30 pieces of silver. It felt so good in his hands, but ate away at his heart. He was seized with remorse, tried to return it, when they wouldn’t take it back, he threw the money, and went away and hanged himself. He got his money, but he forfeited his soul. Now he’s been suffering penniless in hell for almost 2,000 years.

“Poor Judas.” No. Instead we should be saying, “God help me!” God doesn’t tell us about Judas so that we can pity a dead man, but so that we can avoid his dead end. “If you think you are standing firm, be careful that you don’t fall.” We have all kinds of examples in Scripture of faithful Christians who fell away. Here’s the warning: Any sin that we let take root in our hearts- be it greed, neglecting God’s Word, envy, coveting, etc, any sin that takes root can spin us into unbelief. Look at Judas!

But do you know what’s most tragic about Judas? When he came to his senses after seeing Jesus led away like a lamb to the slaughter, he had a change of mind. But instead of turning to Jesus for full and free forgiveness, he turned to his guilty conscience, instead of turning to the Lord for mercy, he turned to the corrupt priests to try to unbuy his betrayal. But no money, not even all the silver and gold in the world, could pay for one sin, only the innocent blood of Jesus can. In despair Judas turned to a noose instead of his Savior.

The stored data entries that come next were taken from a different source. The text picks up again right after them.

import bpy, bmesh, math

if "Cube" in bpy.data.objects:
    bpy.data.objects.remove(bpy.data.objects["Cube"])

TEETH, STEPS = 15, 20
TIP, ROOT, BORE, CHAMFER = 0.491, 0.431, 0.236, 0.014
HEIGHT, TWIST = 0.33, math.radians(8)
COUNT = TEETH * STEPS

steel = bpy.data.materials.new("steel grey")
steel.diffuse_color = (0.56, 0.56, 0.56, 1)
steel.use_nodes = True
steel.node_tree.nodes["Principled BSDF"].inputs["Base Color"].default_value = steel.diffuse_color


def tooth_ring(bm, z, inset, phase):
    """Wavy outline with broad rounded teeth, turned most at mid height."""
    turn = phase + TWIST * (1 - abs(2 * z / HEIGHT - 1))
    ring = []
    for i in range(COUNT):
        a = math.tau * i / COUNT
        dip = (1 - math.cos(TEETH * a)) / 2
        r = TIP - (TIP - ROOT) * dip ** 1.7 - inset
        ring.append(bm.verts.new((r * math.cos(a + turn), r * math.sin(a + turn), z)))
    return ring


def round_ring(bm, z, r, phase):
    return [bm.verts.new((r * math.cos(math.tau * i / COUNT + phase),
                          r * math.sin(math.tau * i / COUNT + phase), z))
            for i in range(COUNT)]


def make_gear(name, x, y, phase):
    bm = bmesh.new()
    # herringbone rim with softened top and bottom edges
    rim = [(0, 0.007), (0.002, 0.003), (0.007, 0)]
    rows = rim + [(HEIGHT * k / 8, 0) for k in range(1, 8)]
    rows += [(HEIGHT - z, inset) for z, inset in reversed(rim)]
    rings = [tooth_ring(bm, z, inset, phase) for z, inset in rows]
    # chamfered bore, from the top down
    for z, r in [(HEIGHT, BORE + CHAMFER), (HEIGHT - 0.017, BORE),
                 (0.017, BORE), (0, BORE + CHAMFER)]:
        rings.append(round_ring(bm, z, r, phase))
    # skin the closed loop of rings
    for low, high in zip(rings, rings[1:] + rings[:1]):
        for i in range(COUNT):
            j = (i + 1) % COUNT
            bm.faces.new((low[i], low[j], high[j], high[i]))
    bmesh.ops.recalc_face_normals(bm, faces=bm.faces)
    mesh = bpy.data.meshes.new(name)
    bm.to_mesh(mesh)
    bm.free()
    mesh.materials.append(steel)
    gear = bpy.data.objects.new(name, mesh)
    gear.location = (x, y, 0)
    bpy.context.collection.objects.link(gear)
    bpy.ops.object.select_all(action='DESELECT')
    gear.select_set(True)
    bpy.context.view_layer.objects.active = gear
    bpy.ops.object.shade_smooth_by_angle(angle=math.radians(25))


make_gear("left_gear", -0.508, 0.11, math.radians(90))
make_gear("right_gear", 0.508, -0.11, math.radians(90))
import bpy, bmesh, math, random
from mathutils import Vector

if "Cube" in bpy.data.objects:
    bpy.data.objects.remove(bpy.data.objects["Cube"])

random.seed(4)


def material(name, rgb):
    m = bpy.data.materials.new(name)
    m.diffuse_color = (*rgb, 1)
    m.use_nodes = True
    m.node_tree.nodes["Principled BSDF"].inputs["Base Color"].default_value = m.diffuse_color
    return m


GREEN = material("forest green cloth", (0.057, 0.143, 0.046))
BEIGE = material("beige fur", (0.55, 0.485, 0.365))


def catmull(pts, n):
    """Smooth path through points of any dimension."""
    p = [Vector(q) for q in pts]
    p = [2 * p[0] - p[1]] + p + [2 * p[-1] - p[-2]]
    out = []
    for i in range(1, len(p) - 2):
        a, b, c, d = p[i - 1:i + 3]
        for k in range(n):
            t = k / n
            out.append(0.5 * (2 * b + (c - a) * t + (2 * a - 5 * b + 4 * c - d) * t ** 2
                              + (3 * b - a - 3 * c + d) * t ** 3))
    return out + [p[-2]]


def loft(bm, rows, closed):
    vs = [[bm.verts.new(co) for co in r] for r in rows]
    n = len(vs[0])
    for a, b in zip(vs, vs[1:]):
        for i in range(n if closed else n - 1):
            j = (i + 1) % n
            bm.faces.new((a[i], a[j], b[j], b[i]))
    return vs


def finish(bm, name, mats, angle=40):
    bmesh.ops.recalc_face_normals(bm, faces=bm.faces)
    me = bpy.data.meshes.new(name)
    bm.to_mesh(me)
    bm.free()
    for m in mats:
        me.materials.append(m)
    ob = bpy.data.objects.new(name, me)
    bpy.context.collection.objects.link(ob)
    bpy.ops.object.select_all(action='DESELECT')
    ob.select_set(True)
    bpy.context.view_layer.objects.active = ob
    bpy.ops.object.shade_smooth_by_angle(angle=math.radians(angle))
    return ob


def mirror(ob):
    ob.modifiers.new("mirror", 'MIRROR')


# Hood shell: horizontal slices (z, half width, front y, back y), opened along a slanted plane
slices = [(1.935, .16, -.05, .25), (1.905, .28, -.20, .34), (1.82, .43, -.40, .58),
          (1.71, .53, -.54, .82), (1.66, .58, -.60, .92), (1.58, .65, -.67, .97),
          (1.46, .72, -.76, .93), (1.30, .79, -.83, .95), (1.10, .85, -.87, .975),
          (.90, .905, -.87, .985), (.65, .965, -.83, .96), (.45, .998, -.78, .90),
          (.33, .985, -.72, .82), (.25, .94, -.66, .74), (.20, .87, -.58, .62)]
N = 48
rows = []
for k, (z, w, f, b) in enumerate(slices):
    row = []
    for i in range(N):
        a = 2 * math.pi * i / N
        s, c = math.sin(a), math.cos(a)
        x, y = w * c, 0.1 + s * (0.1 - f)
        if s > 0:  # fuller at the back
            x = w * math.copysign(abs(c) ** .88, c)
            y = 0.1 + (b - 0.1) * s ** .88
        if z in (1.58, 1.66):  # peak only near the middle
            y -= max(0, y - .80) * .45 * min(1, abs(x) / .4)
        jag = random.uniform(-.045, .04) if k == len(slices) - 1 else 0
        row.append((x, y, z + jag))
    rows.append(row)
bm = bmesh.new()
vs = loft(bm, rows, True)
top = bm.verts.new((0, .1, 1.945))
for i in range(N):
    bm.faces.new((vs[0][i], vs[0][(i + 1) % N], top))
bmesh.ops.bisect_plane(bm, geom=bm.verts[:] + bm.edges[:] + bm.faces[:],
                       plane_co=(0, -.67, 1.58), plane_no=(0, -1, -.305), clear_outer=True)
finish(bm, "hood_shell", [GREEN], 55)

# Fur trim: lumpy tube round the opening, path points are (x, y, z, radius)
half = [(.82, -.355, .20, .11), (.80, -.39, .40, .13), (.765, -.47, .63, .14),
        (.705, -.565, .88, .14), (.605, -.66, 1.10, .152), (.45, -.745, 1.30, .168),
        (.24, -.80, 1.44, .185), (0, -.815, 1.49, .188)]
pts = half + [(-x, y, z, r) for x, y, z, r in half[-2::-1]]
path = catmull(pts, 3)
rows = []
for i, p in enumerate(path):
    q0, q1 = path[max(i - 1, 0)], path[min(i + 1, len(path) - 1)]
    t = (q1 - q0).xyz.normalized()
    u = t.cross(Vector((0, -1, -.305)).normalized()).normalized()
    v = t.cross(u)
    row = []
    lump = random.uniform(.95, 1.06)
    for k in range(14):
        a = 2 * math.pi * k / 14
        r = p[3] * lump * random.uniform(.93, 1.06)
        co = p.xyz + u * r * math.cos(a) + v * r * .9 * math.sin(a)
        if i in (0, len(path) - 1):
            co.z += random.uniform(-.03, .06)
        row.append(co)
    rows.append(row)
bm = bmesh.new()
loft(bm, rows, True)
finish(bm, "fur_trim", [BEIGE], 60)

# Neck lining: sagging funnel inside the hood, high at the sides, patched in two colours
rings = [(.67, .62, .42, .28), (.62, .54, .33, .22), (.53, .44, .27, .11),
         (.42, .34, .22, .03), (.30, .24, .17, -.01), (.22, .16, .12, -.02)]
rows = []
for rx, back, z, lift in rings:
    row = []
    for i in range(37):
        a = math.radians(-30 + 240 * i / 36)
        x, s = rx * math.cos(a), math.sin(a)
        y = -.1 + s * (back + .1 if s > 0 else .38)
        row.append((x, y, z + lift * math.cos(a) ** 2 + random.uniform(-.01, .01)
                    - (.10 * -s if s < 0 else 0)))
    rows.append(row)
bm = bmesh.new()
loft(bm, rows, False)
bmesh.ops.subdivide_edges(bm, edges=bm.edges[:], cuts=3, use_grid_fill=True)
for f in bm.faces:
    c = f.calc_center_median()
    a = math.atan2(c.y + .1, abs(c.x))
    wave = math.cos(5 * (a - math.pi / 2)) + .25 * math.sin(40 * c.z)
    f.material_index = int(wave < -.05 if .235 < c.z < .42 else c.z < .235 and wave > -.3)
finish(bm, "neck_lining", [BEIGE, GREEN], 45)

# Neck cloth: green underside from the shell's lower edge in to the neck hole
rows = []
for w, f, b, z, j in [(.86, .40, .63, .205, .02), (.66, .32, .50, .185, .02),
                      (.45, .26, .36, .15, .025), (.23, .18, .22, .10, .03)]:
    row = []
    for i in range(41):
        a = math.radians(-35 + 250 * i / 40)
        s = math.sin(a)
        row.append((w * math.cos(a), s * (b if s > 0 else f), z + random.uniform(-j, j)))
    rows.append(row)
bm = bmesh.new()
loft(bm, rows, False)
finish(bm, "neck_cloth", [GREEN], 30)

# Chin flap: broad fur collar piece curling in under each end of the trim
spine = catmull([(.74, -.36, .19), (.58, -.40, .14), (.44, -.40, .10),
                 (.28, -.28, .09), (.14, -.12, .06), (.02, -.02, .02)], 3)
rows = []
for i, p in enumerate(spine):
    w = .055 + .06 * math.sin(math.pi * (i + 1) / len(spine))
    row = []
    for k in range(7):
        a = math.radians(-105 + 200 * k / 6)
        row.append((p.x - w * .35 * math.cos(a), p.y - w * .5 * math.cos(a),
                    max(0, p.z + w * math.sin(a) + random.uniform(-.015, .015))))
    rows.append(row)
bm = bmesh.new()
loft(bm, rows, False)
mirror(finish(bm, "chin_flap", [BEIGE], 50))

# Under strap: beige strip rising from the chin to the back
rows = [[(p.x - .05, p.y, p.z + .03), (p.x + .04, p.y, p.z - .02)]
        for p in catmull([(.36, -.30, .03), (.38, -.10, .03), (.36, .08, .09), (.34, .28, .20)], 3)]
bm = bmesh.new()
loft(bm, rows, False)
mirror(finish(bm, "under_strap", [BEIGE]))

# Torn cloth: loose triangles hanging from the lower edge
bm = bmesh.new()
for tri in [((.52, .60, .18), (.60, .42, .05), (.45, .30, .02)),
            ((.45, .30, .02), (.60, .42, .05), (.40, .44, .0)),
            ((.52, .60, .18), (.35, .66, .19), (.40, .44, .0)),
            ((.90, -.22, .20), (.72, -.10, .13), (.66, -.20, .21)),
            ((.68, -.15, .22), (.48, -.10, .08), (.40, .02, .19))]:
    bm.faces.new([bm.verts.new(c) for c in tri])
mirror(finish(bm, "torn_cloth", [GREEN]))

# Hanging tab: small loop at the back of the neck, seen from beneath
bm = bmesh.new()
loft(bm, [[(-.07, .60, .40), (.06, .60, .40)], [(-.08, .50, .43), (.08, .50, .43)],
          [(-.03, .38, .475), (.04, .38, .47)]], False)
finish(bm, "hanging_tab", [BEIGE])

Learn from Judas, don’t turn toward your sin, turn to Jesus! Turn to Jesus who has turned to you in love with every word he spoke and every deed he did. Turn to Jesus who willingly allowed a lynch mob to arrest him and bind him and lead him away. Turn to Jesus who endured scorn, ridicule, mocking, and insults so you wouldn’t have to. Turn to Jesus who willingly allowed his hands and feet to be nailed to a cross to take your punishment on Himself and save you. Turn to Jesus who suffered hell for all the times we betrayed him with our sins. Because of that it is impossible for you to be more forgiven than you already are in Christ. Don’t turn to your sin and guilt- that’s spiritual suicide- look at Judas. No, turn to your Savior, He will always receive you with arms outstretched and hands with scars that prove His eternal love for you. Turn to Jesus, do not turn away. Amen.